Journeys in Bihar County, op.93 (2005) [24:56]
Civis Town of Debrecen, op.91 (2005) [21:25]
Praise of Knightly Virtues, op.100 (2007) [27:32]
MR (Hungarian Radio) Symphony Orchestra/Adam Medveczky
rec. 28 February 2008, Studio 6, Hungarian Radio. DDD
Experience Classicsonline

I have known the name of Sándor Balassa for many years but I have never, knowingly, heard a note of his music. Until now. This isn't because there haven't been any recordings of his music for there have been many. It's probably because he isn't played or broadcast all that much in the UK. These three pieces – two suites and a tone poem – are all very recent and, I assume, are typical of Balassa's style. The Journeys in Bihar County is a reminiscence of the area where the composer lived as a boy. Balassa has written, "All I had to do was to revive the experiences of my youth, to look for nice and genuine sounds  suitable for evoking the call of the native land in the listener as well." Consequently we have a pleasant four movement suite, colourful and unpretentious.

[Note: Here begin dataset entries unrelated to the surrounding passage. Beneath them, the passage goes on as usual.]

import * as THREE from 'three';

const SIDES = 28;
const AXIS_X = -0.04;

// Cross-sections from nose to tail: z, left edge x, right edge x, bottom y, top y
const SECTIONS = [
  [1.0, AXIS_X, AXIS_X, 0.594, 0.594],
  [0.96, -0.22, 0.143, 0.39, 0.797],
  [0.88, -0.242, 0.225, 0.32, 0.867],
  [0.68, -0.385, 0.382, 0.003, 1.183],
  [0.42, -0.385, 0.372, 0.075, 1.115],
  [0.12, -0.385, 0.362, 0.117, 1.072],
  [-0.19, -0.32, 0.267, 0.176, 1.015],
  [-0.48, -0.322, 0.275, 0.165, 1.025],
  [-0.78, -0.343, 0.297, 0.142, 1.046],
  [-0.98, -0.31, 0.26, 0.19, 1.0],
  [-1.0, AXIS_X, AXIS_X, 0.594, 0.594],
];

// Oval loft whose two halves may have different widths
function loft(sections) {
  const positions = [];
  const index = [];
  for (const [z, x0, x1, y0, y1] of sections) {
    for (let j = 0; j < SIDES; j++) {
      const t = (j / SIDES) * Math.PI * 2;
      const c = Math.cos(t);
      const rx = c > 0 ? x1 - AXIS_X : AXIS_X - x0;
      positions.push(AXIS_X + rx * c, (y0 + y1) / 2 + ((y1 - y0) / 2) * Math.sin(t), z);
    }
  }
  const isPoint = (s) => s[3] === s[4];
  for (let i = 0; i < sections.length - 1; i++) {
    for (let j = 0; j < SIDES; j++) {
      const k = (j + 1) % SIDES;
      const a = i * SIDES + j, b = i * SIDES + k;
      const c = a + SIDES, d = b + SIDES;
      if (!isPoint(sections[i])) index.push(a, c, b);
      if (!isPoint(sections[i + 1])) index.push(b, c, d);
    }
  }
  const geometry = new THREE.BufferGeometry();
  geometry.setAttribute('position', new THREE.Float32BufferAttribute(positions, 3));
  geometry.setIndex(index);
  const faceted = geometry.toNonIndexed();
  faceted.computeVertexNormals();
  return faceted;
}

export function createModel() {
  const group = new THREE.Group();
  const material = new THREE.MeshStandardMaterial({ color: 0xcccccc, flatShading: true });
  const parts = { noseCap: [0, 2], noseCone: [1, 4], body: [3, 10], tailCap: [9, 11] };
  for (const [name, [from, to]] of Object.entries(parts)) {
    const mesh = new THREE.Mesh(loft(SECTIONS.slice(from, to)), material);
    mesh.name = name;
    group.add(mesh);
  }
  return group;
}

Civis Town of Debrecen was written to commemorate the day the town was created. In one large movement, subdivided into several contrasting sections, the composer has written, "The piece does not intend to annoy, to scare away the listener but rather wishes to draw him into the sensation of an emotionally familiar and common tone letting through the folksong-like intonation and the sound of the Hungarian soul." It is a colourful and unpretentious piece.
Praise of Knightly Virtues is a five movement suite based on the most naďve of concepts – "the work is an imaginary experiment to set right the 'time out of joint'" and "I was looking for a simple, sincere tone in the naive belief that there would still be listeners in this corrupted world who believe in the natural order of things." It is a colourful and unpretentious piece.
You may already have worked out why I have described each work with exactly the same words. If you haven't let me tell you that although all three works are quite attractive, and they don't get in the way of whatever is going through your mind as you listen to them, they simply fail to deliver any really satisfactory experience, musical or otherwise. For instance, the final movement of Journeys in Bihar County is supposed to represent a fair but it is far too four-square and well planned for anything so exciting and chaotic. The knightly virtues of the final piece are equally leaden-footed and uninspired. And that is the real problem – this music is uninspired; well crafted, to be sure, but with no heart, no sense of what it is supposed to be portraying, all the three pieces could exist under totally different titles and it would still be the same music saying little.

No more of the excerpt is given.